It's among many games that Google cancelled or turned down

Update – March 1, 2021 Google has responded to the report.

UPDATE: We reached out to Google and a spokesperson directed us to a statement made to GamesRadar+, in which Google has denied elements of VGC’s report, saying that the VGC story’s assertions regarding cancelled Kojima and Yu Suzuki “projects” aren’t true, and adding that it “[doesn’t] have anything, nor have announced anything, with Kojima or Yu Suzuki”.
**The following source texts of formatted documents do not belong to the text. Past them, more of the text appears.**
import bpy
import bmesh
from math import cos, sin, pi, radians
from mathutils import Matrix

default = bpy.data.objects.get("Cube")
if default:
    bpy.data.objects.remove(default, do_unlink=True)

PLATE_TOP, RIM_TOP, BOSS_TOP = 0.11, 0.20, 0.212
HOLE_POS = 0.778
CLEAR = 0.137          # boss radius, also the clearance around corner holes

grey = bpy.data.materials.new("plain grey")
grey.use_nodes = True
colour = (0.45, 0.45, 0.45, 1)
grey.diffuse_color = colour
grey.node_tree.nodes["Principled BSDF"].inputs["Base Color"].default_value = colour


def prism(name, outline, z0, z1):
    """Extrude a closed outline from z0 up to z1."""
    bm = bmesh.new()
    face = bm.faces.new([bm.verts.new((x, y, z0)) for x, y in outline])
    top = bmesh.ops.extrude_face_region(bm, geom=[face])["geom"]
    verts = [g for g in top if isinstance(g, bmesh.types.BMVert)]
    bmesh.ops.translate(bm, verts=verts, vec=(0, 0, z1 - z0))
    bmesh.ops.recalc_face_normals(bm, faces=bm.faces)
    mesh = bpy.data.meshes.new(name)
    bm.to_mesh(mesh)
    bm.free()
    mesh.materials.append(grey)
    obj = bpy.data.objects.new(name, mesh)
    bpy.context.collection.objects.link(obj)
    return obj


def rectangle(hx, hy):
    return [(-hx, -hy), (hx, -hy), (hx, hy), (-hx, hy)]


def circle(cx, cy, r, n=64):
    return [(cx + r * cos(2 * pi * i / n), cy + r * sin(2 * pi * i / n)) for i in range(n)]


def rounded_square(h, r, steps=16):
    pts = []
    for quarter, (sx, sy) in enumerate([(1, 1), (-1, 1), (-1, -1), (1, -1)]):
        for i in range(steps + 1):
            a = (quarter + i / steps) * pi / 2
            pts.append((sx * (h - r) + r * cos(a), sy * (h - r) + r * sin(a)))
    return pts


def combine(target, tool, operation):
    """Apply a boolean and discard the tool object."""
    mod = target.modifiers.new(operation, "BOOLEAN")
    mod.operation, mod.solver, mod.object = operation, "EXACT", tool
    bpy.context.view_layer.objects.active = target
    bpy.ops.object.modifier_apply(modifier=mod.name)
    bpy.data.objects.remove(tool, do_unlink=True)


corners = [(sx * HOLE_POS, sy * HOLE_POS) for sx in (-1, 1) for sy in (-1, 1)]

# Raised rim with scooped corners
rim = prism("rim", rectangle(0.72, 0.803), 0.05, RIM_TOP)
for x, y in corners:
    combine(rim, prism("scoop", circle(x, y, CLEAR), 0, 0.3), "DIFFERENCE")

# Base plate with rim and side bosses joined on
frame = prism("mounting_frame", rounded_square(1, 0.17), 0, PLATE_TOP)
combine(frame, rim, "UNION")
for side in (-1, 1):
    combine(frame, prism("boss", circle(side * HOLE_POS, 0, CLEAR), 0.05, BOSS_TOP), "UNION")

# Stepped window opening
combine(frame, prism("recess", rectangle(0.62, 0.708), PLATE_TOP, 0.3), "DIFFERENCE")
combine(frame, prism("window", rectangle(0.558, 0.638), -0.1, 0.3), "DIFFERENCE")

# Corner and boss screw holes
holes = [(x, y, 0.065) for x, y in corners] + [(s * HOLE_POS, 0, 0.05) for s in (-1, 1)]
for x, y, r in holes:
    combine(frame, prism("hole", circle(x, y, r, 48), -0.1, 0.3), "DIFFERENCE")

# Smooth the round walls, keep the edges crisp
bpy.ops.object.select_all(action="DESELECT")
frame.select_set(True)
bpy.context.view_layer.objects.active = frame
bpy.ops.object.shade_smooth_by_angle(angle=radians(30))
Additionally, VGC says that it asked Google “specifically about the Kojima games pitch”, and was told by a representative the following: “We talk to partners all the time in situations that don’t result in a project or even a proposal. This is very common. Speculating that two parties that speak regularly in this industry leads to proposals or otherwise, is inaccurate.” Original story follows.

Google announced it was ending in-house game development for Stadia at the start of February, and a number of the cancelled games and projects within the company have been revealed, according to a new report.

According to VGC, Google shut down a variety of releases, ranging from new games already in development, to deals with some of the biggest names in the games industry. In the report, it’s stated that Hideo Kojima, of Metal Gear Solid and Death Stranding fame, was in talks for an episodic horror game that would’ve been a Stadia exclusive, before Google decided not to proceed. Yu Suzuki was another creator in discussions for something published on Stadia, the report says.

Two games believed to have been in active development at the time of Google’s announcement were a sequel to Journey to the Savage Planet, from developer Typhoon, and Frontier, a multiplayer game led by former Splinter Cell producer Francois Pelland. Both teams found out about their cancellation at the same time as the news was being made public, the report states.

A music game by Harmonix was in the works for Stadia, and in a statement, the studio says everything is still going ahead as planned, and new platforms will be considered if Google’s cloud gaming service is somehow nonviable. “While Google has shifted its strategy, we remain incredibly excited about what we’ve been working on for Stadia,” Steve Janiak, Harmonix CEO, said, “and if the project isn’t released for Stadia we will take it to other platforms.”

We’ve contacted Kojima Productions, and Google, for comment. Another report from Bloomberg says Google was spending big money on netting major games for Stadia, shelling out tens of millions for the likes of Red Dead Redemption 2.